[Opening Materials provided section]

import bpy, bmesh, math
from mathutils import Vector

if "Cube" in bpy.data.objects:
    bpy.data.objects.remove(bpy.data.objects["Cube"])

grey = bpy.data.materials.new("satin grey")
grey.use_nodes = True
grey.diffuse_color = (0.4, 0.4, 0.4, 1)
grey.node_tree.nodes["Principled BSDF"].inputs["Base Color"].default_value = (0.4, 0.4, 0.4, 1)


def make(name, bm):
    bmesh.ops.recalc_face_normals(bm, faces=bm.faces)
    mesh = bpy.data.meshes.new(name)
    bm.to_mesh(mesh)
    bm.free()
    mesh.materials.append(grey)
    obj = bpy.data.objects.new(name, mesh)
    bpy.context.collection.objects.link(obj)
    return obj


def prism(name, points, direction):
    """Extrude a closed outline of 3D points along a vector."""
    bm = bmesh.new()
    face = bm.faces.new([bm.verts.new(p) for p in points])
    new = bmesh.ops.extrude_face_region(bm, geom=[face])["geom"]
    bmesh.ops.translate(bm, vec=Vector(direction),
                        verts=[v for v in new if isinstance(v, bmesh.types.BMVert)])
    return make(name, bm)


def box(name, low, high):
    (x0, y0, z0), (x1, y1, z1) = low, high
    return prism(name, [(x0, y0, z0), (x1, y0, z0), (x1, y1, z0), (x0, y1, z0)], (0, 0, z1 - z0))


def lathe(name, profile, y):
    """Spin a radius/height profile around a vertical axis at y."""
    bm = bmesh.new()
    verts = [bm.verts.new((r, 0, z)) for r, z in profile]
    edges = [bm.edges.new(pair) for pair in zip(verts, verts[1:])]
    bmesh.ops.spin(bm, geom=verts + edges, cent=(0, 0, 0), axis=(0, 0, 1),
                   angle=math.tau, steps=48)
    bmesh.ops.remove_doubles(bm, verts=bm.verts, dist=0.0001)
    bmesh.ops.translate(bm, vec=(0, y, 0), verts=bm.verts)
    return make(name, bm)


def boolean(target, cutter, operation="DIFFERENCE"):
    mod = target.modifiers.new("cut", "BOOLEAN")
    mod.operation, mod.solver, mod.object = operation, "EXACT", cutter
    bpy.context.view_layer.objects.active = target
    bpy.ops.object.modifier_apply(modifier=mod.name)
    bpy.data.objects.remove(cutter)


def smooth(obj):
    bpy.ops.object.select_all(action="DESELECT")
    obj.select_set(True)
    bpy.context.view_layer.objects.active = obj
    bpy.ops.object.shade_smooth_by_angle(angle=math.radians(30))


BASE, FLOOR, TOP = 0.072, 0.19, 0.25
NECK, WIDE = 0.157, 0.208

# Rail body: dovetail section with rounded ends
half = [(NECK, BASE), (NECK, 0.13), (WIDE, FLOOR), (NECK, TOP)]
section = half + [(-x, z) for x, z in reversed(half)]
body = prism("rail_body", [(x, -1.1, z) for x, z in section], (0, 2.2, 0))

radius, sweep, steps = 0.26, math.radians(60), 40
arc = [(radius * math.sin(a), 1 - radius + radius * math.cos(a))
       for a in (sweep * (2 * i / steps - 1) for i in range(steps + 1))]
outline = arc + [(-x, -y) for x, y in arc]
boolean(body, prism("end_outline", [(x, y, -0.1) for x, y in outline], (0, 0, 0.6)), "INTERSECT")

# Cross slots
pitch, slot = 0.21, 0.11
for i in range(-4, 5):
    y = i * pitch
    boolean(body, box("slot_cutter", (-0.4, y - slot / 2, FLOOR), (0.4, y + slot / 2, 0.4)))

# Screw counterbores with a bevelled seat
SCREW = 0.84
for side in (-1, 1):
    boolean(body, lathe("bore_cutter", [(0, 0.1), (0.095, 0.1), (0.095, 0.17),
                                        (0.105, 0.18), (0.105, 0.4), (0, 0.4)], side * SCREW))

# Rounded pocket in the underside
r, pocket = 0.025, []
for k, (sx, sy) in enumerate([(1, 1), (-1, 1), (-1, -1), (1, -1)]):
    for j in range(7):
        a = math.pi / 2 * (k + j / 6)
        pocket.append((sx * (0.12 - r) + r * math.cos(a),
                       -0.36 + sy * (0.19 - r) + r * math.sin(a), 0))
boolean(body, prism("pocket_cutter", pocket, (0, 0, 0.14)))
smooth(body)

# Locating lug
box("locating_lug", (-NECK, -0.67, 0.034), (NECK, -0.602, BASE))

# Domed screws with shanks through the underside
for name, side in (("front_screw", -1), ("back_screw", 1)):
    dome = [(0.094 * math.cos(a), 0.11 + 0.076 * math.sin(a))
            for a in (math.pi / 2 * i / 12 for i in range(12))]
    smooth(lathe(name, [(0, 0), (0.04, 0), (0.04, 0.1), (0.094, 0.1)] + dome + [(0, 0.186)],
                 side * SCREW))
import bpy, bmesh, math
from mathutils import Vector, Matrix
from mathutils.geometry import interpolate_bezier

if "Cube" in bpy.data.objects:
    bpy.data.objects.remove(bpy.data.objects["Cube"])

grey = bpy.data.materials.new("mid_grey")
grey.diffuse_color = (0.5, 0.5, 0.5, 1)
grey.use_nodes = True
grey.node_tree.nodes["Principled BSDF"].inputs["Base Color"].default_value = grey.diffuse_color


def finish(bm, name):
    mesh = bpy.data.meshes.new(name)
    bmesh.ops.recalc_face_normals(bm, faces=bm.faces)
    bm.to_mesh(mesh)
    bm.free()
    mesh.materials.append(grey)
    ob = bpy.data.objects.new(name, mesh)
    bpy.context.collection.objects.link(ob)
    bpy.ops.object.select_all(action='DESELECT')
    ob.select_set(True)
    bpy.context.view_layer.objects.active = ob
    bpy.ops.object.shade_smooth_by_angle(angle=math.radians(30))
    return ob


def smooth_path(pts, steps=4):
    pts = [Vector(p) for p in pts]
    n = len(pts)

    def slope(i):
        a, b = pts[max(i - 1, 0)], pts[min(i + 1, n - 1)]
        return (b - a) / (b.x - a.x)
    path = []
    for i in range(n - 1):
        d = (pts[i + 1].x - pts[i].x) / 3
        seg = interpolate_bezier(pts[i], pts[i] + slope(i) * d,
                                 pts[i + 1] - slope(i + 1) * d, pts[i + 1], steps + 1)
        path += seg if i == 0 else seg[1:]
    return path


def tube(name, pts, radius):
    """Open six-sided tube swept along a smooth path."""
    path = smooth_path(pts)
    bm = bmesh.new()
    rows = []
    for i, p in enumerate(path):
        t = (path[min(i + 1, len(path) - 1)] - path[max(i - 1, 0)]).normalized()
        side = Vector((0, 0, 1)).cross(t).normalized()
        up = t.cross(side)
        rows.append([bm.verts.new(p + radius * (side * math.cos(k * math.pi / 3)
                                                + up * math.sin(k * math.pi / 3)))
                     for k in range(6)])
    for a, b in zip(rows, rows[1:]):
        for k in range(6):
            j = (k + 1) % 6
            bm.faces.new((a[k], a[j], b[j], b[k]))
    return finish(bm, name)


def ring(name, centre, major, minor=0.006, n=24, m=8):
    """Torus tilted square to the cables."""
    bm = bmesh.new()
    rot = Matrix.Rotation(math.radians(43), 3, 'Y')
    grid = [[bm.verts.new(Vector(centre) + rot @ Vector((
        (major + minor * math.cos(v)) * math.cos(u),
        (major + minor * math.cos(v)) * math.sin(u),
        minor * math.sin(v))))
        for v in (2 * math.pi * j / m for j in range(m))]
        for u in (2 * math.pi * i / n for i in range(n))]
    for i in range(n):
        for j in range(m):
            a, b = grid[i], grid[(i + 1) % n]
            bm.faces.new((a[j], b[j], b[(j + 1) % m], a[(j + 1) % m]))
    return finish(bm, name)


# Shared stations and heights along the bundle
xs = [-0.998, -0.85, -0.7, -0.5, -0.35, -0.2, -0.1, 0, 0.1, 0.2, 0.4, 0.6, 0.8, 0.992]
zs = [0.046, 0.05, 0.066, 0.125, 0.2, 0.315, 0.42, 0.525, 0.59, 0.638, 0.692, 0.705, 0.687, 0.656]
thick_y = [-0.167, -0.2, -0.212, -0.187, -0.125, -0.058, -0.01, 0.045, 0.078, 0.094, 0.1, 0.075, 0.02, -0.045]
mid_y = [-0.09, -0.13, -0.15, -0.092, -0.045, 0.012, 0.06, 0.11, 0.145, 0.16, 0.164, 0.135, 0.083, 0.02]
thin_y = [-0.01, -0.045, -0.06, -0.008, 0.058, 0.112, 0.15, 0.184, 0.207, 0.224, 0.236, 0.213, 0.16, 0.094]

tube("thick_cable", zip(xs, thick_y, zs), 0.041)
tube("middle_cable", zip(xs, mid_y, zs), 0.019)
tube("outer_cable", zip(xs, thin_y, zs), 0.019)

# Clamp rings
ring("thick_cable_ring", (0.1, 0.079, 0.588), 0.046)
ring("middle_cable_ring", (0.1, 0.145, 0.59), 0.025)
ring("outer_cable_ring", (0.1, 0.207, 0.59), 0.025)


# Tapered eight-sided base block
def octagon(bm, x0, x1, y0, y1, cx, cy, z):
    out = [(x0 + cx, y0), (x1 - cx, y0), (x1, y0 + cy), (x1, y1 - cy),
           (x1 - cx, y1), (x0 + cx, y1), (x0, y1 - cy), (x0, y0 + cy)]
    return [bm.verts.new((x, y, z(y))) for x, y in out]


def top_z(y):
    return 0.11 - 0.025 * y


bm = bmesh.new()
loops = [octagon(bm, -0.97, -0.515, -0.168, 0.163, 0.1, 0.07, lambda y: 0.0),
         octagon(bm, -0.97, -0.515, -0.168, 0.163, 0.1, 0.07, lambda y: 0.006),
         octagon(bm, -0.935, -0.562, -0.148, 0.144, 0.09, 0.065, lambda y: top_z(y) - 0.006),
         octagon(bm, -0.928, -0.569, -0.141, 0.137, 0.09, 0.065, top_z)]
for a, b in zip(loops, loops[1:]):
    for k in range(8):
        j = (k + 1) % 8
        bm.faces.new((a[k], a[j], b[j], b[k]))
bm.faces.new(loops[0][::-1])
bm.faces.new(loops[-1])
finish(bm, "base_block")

[Closing Materials provided section]

Task. Number of lines holding "verts" in the listing above: work it out and give that number alone.

Result of the task. 10